The statue honors Jean-Baptiste Colbert, a 17th century royal minister who wrote rules governing slaves in France’s overseas colonies. It stands in front of the National Assembly, a prominent landmark overlooking the Seine River in Paris.
Paris police said one person was detained after “state negrophobia” was scrawled in red paint on the statue’s pedestal and pink paint splattered on Colbert’s likeness. A group called the Anti-Negrophobia Brigade posted photos online of the graffiti and one of its activists in a police van at the site. The group has called for a national debate about such monuments and what it calls institutionalized anti-Black racism in France.

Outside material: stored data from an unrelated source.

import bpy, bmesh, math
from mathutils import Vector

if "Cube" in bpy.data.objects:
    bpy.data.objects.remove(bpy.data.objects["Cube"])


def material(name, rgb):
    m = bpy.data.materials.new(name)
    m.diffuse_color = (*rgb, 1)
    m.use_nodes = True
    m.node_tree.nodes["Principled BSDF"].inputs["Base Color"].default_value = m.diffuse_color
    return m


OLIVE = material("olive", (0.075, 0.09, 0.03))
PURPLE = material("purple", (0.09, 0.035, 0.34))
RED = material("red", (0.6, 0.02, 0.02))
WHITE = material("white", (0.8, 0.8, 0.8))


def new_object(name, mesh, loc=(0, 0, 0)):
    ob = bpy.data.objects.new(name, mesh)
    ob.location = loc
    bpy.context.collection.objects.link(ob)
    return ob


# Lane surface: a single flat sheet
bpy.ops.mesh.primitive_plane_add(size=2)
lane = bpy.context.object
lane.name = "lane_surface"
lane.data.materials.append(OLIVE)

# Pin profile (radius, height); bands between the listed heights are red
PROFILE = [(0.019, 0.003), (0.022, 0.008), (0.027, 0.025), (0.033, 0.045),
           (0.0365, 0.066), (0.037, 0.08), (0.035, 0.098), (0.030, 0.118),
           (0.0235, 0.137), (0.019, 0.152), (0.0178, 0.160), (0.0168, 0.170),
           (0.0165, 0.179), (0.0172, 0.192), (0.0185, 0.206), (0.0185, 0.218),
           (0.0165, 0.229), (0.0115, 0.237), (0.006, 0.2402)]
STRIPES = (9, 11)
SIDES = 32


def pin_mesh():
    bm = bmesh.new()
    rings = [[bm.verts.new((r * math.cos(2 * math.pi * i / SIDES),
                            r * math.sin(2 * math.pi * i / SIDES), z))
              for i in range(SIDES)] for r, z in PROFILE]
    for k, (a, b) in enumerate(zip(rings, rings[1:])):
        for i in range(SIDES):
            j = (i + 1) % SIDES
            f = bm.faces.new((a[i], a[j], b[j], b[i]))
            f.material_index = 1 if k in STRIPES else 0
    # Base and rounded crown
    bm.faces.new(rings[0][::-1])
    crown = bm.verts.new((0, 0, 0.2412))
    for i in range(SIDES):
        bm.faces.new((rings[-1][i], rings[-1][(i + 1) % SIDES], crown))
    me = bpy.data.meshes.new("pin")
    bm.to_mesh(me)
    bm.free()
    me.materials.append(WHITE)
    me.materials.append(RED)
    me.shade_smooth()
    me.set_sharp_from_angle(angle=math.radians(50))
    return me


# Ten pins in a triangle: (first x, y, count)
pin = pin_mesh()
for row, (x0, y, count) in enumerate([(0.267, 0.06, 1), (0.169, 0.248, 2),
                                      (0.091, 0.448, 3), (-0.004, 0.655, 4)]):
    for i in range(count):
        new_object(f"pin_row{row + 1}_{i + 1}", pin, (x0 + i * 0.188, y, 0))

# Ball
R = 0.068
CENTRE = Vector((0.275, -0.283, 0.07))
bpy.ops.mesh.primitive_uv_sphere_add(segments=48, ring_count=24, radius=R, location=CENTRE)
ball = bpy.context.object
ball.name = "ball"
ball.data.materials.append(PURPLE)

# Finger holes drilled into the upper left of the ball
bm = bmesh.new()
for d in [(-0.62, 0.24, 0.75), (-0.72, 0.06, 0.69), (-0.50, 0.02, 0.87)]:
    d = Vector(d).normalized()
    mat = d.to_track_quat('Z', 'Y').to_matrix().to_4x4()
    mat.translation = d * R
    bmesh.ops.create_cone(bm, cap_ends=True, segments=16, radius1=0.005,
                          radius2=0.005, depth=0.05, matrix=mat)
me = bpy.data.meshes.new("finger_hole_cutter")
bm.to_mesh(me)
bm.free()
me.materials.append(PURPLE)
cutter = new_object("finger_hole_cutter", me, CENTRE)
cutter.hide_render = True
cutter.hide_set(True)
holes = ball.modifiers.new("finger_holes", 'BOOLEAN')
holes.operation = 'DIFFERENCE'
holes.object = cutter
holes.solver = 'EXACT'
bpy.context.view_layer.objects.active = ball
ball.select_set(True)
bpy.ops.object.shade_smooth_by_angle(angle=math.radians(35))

It is the most prominent monument in France targeted since George Floyd’s death in the U.S. galvanized action in many countries against racial injustice and police violence. The statue was put under police protection earlier this month amid growing calls to rethink such historical figures.
Colbert, a prominent minister under King Louis XVI in the 1600s, is celebrated in France for an economic doctrine known as “colbertism,” which relies on the idea that state intervention is needed to serve the country’s economy and wealth.
Colbert also drafted the Code Noir (“Black Code”), promulgated two years after his death, which regulated the life, death, purchase, religion and treatment of slaves by their masters. No statues in France have been taken down as they have in the U.S. or other countries, but several have been vandalized in recent weeks.